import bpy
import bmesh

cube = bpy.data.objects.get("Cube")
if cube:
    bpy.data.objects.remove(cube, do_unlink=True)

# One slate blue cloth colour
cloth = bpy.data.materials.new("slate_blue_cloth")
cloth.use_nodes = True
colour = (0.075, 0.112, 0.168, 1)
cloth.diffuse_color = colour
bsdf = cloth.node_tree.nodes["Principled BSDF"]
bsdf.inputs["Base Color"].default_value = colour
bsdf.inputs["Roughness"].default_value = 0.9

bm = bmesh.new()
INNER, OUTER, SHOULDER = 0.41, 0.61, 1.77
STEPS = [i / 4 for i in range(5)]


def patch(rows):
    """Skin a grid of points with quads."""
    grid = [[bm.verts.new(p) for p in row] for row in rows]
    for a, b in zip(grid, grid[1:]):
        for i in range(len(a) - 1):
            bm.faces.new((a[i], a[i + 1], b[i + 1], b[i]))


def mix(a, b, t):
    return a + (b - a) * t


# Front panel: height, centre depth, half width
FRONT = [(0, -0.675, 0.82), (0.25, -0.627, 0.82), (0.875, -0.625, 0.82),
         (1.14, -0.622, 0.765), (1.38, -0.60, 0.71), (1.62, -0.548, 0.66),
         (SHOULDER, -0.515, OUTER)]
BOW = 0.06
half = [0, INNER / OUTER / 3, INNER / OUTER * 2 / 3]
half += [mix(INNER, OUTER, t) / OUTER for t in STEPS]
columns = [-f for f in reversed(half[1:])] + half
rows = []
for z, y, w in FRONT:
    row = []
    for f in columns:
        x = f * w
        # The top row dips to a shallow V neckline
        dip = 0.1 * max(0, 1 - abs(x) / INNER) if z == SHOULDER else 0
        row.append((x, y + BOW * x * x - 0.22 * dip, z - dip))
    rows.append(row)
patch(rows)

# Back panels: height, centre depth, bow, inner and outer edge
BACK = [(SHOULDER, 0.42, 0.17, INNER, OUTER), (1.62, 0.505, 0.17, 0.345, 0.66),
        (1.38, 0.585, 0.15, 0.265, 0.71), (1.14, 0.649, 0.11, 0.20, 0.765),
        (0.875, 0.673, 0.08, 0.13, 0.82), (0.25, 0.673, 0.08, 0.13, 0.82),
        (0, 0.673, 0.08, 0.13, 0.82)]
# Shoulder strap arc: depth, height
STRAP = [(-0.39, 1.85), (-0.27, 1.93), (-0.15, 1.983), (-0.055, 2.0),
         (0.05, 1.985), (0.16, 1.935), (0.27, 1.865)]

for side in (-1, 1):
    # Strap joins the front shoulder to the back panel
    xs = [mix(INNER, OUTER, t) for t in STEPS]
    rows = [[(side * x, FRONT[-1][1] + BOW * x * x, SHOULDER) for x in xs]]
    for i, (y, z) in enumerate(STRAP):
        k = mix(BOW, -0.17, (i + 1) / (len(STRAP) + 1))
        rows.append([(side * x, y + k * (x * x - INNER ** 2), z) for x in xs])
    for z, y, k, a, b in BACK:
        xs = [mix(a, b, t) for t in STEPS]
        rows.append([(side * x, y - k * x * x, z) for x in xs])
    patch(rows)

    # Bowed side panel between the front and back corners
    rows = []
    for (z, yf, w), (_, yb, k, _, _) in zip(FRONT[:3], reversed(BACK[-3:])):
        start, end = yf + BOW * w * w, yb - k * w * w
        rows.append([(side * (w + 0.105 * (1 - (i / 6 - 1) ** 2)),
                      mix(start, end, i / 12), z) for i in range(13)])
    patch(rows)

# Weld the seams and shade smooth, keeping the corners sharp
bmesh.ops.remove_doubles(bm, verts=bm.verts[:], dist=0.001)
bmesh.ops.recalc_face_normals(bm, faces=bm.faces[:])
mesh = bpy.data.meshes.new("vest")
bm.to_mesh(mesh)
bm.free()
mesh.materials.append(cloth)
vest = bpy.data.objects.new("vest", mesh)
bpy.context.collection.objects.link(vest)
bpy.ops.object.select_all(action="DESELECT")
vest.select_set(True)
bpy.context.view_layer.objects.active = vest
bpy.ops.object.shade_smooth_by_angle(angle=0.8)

########

▶ _ASSIGNMENT_
Copy the records above, keeping each line identical.

▶ _RESULT OF THIS EXERCISE_
import bpy
import bmesh

cube = bpy.data.objects.get("Cube")
if cube:
    bpy.data.objects.remove(cube, do_unlink=True)

# One slate blue cloth colour
cloth = bpy.data.materials.new("slate_blue_cloth")
cloth.use_nodes = True
colour = (0.075, 0.112, 0.168, 1)
cloth.diffuse_color = colour
bsdf = cloth.node_tree.nodes["Principled BSDF"]
bsdf.inputs["Base Color"].default_value = colour
bsdf.inputs["Roughness"].default_value = 0.9

bm = bmesh.new()
INNER, OUTER, SHOULDER = 0.41, 0.61, 1.77
STEPS = [i / 4 for i in range(5)]


def patch(rows):
    """Skin a grid of points with quads."""
    grid = [[bm.verts.new(p) for p in row] for row in rows]
    for a, b in zip(grid, grid[1:]):
        for i in range(len(a) - 1):
            bm.faces.new((a[i], a[i + 1], b[i + 1], b[i]))


def mix(a, b, t):
    return a + (b - a) * t


# Front panel: height, centre depth, half width
FRONT = [(0, -0.675, 0.82), (0.25, -0.627, 0.82), (0.875, -0.625, 0.82),
         (1.14, -0.622, 0.765), (1.38, -0.60, 0.71), (1.62, -0.548, 0.66),
         (SHOULDER, -0.515, OUTER)]
BOW = 0.06
half = [0, INNER / OUTER / 3, INNER / OUTER * 2 / 3]
half += [mix(INNER, OUTER, t) / OUTER for t in STEPS]
columns = [-f for f in reversed(half[1:])] + half
rows = []
for z, y, w in FRONT:
    row = []
    for f in columns:
        x = f * w
        # The top row dips to a shallow V neckline
        dip = 0.1 * max(0, 1 - abs(x) / INNER) if z == SHOULDER else 0
        row.append((x, y + BOW * x * x - 0.22 * dip, z - dip))
    rows.append(row)
patch(rows)

# Back panels: height, centre depth, bow, inner and outer edge
BACK = [(SHOULDER, 0.42, 0.17, INNER, OUTER), (1.62, 0.505, 0.17, 0.345, 0.66),
        (1.38, 0.585, 0.15, 0.265, 0.71), (1.14, 0.649, 0.11, 0.20, 0.765),
        (0.875, 0.673, 0.08, 0.13, 0.82), (0.25, 0.673, 0.08, 0.13, 0.82),
        (0, 0.673, 0.08, 0.13, 0.82)]
# Shoulder strap arc: depth, height
STRAP = [(-0.39, 1.85), (-0.27, 1.93), (-0.15, 1.983), (-0.055, 2.0),
         (0.05, 1.985), (0.16, 1.935), (0.27, 1.865)]

for side in (-1, 1):
    # Strap joins the front shoulder to the back panel
    xs = [mix(INNER, OUTER, t) for t in STEPS]
    rows = [[(side * x, FRONT[-1][1] + BOW * x * x, SHOULDER) for x in xs]]
    for i, (y, z) in enumerate(STRAP):
        k = mix(BOW, -0.17, (i + 1) / (len(STRAP) + 1))
        rows.append([(side * x, y + k * (x * x - INNER ** 2), z) for x in xs])
    for z, y, k, a, b in BACK:
        xs = [mix(a, b, t) for t in STEPS]
        rows.append([(side * x, y - k * x * x, z) for x in xs])
    patch(rows)

    # Bowed side panel between the front and back corners
    rows = []
    for (z, yf, w), (_, yb, k, _, _) in zip(FRONT[:3], reversed(BACK[-3:])):
        start, end = yf + BOW * w * w, yb - k * w * w
        rows.append([(side * (w + 0.105 * (1 - (i / 6 - 1) ** 2)),
                      mix(start, end, i / 12), z) for i in range(13)])
    patch(rows)

# Weld the seams and shade smooth, keeping the corners sharp
bmesh.ops.remove_doubles(bm, verts=bm.verts[:], dist=0.001)
bmesh.ops.recalc_face_normals(bm, faces=bm.faces[:])
mesh = bpy.data.meshes.new("vest")
bm.to_mesh(mesh)
bm.free()
mesh.materials.append(cloth)
vest = bpy.data.objects.new("vest", mesh)
bpy.context.collection.objects.link(vest)
bpy.ops.object.select_all(action="DESELECT")
vest.select_set(True)
bpy.context.view_layer.objects.active = vest
bpy.ops.object.shade_smooth_by_angle(angle=0.8)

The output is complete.